The greatest appreciation for prayer I have as a LGBT+ person is God’s value on the importance of speaking. We have a Father who is eager to hear our voices and concerns. He already knows our thoughts, yet He is the God who values voices. He is the God who creates through speech, who said “Let there be light.” As an LGBT+ person in the church, there are many times when we feel we have no voice. Yet through prayer we have access to someone beyond our head pastor. We have access to the founder of the Church and the entire world.
Pray from God’s Perspective
Many times our prayers are denied because we are praying from our perspective, not God’s perspective. We are praying for what we want rather than what we need. Looking back at my childhood attempts to “pray the gay away”, I learned that God was more worried about my faith orientation than my sexual orientation.
God was more worried about my faith orientation than my sexual orientation
If you are a loved one of an LGBT+ person, just know that God wants to be in relationship with them more than to make them straight. Being straight is not automatically linked to being holy. We need to pray for God’s perspective because He wants to grow each of us into the purpose filled people he destined us to be, and that may end up looking different than what we expected.
In the Christian world, we put so much importance on the wording and length of prayers when God doesn’t even care about that. Prayer is about vulnerability and intentionality before the One person who loves you more than His own life. Sometimes the most powerful prayers are the most honest prayers regardless of their beauty or formality.
Prayer is about vulnerability and intentionality before the One person who loves you more than His own life.
Some of my most powerful prayers were after breaking up with my boyfriend and yelling at God in anger because I felt He had destroyed my life. Ironically, it’s one of the times I have felt God’s presence most in my life. We see Jesus being honest and vulnerable before his Father in the Garden. Tell God how you feel.
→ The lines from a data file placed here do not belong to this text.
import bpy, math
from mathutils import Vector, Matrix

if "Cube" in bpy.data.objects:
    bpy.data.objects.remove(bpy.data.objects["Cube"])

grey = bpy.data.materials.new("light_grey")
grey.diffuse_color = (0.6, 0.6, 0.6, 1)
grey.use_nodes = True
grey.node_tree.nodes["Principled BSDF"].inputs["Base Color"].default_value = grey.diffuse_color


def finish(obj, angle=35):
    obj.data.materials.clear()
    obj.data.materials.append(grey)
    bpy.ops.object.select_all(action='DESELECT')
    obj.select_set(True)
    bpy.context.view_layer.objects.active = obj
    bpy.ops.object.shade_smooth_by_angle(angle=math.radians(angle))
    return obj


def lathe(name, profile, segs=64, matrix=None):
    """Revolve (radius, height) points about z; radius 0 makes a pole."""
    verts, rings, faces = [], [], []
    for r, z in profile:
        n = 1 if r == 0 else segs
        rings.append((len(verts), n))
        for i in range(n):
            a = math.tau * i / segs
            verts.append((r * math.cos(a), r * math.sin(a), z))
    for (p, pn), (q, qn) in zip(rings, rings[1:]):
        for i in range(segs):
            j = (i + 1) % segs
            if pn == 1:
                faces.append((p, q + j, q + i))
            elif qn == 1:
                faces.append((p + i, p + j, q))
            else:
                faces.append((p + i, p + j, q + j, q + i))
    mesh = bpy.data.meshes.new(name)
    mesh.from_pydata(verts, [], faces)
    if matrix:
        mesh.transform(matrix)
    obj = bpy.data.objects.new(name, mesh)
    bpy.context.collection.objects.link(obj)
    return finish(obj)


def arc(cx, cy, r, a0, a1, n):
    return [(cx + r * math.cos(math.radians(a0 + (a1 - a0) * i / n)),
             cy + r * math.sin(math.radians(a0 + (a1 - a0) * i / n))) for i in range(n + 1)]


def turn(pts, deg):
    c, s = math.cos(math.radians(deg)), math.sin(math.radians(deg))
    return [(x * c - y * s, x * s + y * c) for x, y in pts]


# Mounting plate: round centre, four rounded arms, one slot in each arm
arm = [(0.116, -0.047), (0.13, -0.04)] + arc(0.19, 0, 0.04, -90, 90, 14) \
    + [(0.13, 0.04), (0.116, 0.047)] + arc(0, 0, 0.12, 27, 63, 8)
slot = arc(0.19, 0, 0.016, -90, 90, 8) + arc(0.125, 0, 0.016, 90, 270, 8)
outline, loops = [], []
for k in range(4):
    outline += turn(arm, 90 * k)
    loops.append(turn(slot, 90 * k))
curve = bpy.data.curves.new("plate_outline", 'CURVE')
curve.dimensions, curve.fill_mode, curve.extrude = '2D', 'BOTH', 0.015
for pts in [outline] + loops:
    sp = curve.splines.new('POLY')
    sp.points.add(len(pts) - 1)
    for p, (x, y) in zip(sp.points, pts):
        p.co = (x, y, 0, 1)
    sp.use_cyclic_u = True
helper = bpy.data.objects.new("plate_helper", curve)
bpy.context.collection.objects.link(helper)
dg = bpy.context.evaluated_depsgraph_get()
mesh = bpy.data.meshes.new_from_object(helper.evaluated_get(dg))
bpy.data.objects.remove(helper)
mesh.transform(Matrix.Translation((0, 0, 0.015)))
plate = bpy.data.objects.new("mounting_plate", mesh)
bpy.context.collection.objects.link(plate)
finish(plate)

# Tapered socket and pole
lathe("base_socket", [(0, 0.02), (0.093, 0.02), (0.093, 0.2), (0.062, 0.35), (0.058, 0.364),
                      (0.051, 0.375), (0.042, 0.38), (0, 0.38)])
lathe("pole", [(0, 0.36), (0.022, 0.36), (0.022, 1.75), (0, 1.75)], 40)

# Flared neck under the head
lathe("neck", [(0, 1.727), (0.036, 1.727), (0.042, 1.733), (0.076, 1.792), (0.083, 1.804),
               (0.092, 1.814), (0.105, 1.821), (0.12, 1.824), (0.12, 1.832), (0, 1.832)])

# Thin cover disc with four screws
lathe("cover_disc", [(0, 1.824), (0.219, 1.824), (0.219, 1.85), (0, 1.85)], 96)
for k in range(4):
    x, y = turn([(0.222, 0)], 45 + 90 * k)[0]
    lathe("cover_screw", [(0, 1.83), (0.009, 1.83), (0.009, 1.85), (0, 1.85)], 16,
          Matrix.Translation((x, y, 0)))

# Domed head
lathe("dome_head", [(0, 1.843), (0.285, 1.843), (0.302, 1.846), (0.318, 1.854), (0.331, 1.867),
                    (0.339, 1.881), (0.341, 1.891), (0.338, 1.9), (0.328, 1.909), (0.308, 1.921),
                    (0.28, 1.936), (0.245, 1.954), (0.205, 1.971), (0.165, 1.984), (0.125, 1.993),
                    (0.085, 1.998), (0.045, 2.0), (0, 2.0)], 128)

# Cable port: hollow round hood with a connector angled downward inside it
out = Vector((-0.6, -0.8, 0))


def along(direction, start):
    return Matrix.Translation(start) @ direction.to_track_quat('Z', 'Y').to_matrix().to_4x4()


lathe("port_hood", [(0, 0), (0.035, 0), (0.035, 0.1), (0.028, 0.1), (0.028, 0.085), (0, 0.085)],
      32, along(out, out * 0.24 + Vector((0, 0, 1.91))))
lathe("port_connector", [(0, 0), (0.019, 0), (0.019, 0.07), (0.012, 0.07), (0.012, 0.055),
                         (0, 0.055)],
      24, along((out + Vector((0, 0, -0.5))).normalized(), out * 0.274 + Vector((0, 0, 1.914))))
Forget about sounding spiritual and just be honest.
Never Stop Praying
Like every other LGBT/SSA person of faith, I went through a long conflict in order reconcile my attractions with my faith. That conflict has the power to make you just want to leave faith altogether. Pressing on is the hardest part especially in prayer. Never let something keep you from praying. Make it a daily routine. Yes, at times it seems like all you get is silence, but keep praying. Keep talking to him. He hears you! He is with you. Jesus knows what it is like to feel like you are crying out to the sky with no response. He yelled from the cross, “My God, My God, why have you forsaken me?” Yet he kept praying. Never stop praying!
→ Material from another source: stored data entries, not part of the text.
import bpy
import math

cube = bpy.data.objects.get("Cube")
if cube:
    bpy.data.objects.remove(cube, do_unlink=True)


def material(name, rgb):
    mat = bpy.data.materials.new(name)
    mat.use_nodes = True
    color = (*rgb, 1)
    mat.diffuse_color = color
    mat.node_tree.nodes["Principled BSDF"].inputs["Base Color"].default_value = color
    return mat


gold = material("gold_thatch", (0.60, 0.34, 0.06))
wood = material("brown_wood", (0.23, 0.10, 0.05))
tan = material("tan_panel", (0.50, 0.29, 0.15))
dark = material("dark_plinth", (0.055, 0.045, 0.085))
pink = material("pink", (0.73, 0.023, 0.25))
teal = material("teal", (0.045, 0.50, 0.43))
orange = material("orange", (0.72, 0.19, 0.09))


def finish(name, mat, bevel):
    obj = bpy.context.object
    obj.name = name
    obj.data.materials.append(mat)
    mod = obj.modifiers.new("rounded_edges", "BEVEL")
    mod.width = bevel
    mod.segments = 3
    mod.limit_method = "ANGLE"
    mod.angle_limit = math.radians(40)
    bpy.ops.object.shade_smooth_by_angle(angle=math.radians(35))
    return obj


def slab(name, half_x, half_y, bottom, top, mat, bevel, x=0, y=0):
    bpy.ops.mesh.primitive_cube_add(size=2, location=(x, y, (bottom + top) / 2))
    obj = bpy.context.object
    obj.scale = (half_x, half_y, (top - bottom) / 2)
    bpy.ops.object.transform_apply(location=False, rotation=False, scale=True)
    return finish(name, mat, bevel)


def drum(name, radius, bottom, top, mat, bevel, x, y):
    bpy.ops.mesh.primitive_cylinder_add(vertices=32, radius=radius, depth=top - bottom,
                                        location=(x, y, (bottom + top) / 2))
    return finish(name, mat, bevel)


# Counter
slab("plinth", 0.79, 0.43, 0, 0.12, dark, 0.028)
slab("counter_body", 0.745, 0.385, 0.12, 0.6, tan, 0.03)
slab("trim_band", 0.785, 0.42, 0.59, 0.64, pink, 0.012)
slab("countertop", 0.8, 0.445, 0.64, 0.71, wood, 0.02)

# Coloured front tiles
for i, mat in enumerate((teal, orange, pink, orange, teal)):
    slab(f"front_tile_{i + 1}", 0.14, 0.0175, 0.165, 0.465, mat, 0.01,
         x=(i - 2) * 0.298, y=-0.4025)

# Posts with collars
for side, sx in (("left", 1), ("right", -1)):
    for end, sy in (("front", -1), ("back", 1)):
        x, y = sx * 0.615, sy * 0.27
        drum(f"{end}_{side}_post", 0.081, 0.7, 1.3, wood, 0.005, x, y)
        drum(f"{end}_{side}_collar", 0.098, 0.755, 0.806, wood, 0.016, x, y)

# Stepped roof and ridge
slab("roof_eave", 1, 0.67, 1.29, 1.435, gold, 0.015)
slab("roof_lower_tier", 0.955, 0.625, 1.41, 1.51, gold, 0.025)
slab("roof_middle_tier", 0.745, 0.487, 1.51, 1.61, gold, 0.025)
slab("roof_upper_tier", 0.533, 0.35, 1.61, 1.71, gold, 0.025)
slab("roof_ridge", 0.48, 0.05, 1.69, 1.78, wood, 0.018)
Read more about prayer in the new edition of Guiding Families being released on March 31st. Pre-order it today here
Josh has an M.A. in Biblical Literature, and his greatest passion is help people grow in their relationship with Jesus.
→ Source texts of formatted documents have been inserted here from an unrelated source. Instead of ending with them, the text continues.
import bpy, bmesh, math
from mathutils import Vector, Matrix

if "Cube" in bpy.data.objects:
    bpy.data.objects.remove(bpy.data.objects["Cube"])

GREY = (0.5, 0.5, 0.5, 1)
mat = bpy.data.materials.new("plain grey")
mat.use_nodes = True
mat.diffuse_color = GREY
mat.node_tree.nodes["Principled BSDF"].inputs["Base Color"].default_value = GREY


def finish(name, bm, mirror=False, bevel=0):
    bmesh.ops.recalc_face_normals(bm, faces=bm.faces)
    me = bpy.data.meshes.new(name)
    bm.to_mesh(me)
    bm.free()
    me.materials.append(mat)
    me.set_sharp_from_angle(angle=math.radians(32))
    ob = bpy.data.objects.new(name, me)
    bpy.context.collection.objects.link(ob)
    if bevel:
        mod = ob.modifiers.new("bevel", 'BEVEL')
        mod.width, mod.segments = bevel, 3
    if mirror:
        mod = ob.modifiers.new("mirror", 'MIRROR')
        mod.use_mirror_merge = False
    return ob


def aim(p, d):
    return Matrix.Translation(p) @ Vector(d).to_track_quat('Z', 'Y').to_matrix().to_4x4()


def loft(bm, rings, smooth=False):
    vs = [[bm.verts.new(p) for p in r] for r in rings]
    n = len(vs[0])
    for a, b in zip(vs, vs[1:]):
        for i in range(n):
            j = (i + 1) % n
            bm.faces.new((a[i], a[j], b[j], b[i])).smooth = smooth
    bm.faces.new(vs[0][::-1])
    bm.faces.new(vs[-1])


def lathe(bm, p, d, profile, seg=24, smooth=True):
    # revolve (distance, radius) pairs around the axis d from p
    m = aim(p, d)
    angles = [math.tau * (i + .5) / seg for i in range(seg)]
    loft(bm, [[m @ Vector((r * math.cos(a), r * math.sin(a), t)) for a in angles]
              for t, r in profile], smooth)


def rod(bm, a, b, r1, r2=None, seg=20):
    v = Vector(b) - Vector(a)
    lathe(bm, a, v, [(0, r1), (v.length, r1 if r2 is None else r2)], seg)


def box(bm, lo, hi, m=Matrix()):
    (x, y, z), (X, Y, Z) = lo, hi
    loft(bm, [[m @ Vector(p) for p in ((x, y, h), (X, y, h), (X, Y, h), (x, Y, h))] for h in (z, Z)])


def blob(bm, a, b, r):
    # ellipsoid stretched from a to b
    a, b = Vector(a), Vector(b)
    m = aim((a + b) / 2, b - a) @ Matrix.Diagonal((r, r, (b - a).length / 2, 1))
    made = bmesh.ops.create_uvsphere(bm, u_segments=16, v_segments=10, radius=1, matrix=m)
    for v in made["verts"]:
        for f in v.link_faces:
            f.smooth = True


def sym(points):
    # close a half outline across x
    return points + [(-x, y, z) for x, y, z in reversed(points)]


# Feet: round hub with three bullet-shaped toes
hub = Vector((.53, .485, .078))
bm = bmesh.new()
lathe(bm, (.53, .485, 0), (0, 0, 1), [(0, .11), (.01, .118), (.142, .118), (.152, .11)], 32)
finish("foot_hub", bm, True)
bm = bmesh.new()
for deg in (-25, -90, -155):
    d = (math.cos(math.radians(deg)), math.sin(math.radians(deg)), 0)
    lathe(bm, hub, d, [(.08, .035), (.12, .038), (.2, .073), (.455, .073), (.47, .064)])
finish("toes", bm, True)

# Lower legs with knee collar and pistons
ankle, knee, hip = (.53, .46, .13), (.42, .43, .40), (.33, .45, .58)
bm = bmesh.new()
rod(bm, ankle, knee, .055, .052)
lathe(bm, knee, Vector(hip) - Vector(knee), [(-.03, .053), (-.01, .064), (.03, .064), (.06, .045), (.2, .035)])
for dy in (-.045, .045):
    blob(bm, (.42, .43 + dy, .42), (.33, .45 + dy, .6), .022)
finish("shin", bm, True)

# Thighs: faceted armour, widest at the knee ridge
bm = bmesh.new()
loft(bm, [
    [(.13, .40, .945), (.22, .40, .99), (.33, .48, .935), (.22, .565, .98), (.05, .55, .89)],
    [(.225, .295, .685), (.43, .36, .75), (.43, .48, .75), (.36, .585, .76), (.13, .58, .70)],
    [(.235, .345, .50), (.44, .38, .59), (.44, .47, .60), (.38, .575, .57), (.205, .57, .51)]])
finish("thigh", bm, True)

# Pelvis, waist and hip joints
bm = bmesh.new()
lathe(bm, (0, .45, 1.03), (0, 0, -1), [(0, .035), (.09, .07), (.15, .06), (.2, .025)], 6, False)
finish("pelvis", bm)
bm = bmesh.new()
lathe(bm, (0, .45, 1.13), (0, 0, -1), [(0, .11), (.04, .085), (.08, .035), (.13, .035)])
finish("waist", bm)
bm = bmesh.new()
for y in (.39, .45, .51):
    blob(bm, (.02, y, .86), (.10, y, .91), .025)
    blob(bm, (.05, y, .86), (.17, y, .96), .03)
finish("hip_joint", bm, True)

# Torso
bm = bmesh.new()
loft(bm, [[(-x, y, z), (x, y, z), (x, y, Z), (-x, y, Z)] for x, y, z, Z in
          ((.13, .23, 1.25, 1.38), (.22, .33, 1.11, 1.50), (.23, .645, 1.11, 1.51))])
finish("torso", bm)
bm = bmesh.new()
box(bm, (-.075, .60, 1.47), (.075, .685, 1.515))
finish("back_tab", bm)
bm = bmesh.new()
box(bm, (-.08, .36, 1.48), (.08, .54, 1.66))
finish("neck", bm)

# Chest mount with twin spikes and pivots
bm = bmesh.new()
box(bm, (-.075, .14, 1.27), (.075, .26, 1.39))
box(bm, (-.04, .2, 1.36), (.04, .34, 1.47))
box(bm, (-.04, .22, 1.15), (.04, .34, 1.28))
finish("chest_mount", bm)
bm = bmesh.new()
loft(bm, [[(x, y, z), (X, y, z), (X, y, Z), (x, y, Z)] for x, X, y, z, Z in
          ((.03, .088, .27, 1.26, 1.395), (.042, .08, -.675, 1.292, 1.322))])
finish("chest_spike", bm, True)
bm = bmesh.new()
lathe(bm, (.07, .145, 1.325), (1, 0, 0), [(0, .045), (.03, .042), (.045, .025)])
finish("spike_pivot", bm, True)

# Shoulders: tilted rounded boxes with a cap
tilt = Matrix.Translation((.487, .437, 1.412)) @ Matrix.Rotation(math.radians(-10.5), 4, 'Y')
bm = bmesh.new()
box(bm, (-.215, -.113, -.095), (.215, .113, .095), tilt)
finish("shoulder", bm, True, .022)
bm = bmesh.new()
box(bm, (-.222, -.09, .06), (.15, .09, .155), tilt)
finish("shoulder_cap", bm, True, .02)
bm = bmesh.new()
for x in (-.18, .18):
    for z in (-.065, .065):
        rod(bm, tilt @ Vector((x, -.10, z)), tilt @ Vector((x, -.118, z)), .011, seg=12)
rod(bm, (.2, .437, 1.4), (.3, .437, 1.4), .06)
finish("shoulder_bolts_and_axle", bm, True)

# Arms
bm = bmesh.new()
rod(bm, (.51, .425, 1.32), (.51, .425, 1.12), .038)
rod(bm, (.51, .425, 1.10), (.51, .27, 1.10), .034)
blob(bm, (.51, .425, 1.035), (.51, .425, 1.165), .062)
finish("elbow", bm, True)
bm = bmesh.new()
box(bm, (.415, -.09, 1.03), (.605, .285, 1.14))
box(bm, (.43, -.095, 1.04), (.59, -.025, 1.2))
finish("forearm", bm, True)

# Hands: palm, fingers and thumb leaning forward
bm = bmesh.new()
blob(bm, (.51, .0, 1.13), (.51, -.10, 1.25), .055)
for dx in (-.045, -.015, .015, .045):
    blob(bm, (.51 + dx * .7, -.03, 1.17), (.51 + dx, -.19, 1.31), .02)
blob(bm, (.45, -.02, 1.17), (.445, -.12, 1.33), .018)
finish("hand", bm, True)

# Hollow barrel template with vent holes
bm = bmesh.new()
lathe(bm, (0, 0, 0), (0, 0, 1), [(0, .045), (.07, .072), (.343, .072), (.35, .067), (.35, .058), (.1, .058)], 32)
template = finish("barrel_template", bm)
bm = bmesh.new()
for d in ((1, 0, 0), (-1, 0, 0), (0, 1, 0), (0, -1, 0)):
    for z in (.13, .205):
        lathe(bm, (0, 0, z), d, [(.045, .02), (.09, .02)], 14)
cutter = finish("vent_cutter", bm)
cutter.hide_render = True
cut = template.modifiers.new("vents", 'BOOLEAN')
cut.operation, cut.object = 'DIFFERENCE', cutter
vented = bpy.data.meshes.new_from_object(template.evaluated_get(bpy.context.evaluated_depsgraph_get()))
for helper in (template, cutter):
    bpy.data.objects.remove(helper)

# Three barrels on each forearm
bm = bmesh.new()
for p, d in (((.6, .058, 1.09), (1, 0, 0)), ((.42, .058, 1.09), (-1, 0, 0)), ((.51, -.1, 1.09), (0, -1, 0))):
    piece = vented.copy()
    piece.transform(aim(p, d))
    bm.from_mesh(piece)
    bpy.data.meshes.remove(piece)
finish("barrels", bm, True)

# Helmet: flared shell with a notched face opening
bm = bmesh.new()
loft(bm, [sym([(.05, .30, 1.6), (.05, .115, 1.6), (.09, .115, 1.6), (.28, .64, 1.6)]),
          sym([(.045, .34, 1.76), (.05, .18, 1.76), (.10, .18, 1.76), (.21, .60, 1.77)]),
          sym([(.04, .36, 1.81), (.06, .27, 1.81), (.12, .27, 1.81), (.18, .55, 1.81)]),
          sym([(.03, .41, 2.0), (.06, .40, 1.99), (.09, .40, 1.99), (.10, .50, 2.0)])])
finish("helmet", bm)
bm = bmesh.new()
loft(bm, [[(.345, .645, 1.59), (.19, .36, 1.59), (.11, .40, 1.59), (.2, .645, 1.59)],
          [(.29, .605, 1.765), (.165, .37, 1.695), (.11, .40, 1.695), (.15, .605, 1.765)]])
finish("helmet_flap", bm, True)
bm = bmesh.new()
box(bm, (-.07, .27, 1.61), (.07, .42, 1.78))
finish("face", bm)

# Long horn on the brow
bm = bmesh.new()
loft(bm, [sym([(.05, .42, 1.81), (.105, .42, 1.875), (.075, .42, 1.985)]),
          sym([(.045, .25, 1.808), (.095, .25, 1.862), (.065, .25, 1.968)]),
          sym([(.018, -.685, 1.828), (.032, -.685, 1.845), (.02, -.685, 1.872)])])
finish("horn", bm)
Latest posts by Josh Proctor (see all)
- New Study Confirms Complexity of Sexual Orientation Cause - September 10, 2019
- Hate Crimes Against LGBT+ People Continue to Increase - September 2, 2019
- New Study: One Accepting Adult Can Save the Life of an LGBT+ Youth - August 10, 2019